● Exercise directions: Return exactly those lines of the material below that fall between the line holding "geometry.computeVertexNormals();" and the line holding "group.name = 'corkedBottle';", inclusive.

= Beginning of Section =

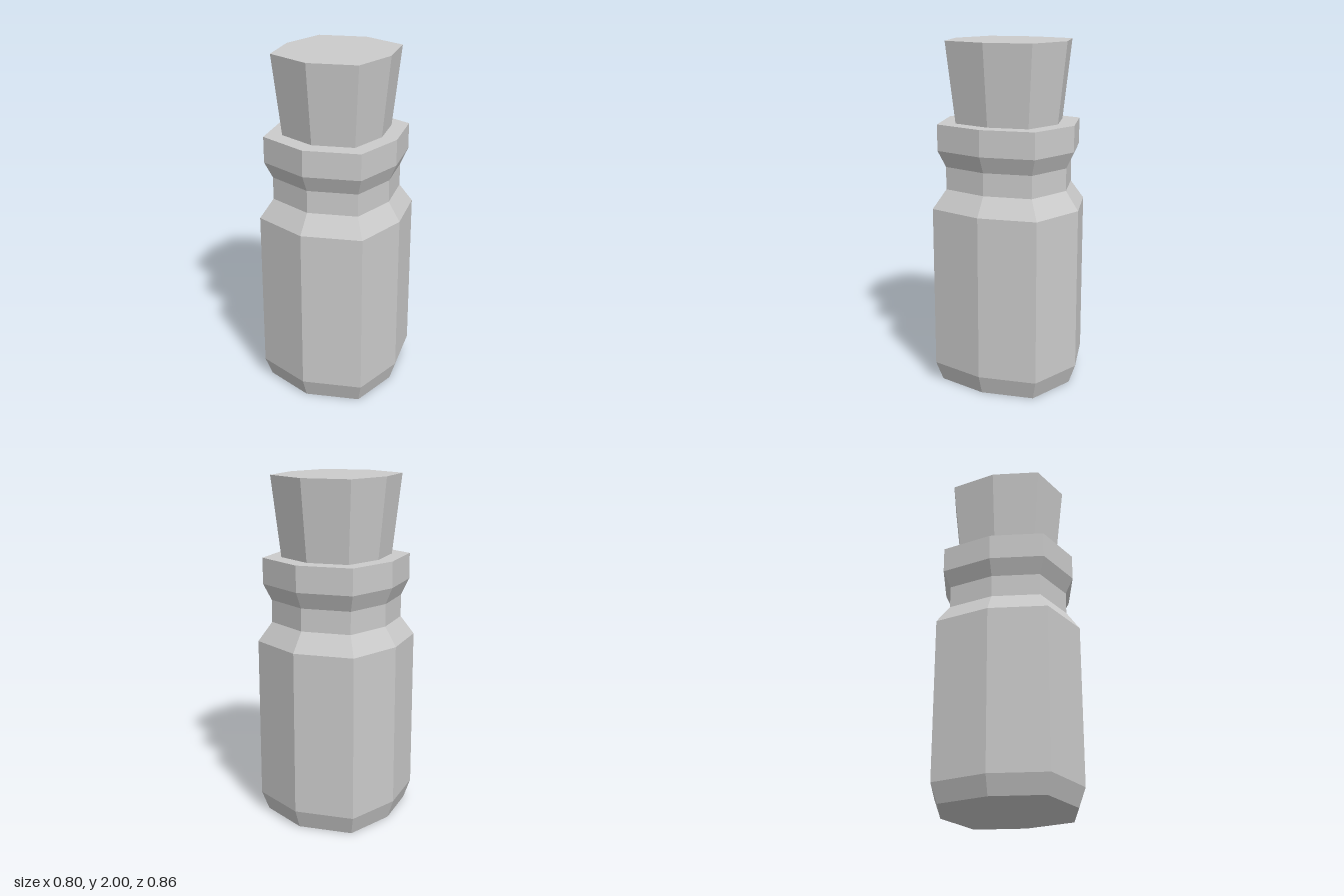
import * as THREE from 'three';

const material = new THREE.MeshStandardMaterial({ color: 0xcccccc, flatShading: true });

// Eight-sided turned part. Profile points are [half-width at the diagonal corners, height];
// the corners on the x and z axes are pushed out to give the slightly oval octagon.
function octagonalPart(name, profile) {
  const points = profile.map(([r, y]) => new THREE.Vector2(r, y));
  const geometry = new THREE.LatheGeometry(points, 8);
  const pos = geometry.attributes.position;
  for (let i = 0; i < pos.count; i++) {
    const r = Math.hypot(pos.getX(i), pos.getZ(i));
    const sx = Math.round(pos.getX(i) / (r || 1));
    const sz = Math.round(pos.getZ(i) / (r || 1));
    const diagonal = sx !== 0 && sz !== 0;
    pos.setX(i, sx * r * (diagonal ? 1 : 1.212));
    pos.setZ(i, sz * r * (diagonal ? 1 : 1.318));
  }
  geometry.computeVertexNormals();
  const mesh = new THREE.Mesh(geometry, material);
  mesh.name = name;
  return mesh;
}

export function createModel() {
  const group = new THREE.Group();
  group.name = 'corkedBottle';

  // Bottle: bevelled base, straight body, shoulder, neck and lip
  group.add(octagonalPart('bottle', [
    [0, 0], [0.298, 0], [0.328, 0.11], [0.328, 1.055],
    [0.27, 1.165], [0.27, 1.295], [0.304, 1.39], [0.304, 1.54], [0, 1.54],
  ]));

  // Tapered stopper, wider at the top
  group.add(octagonalPart('stopper', [[0.228, 1.54], [0.267, 2], [0, 2]]));

  return group;
}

= End of Section =

● Answer section:
  geometry.computeVertexNormals();
  const mesh = new THREE.Mesh(geometry, material);
  mesh.name = name;
  return mesh;
}

export function createModel() {
  const group = new THREE.Group();
  group.name = 'corkedBottle';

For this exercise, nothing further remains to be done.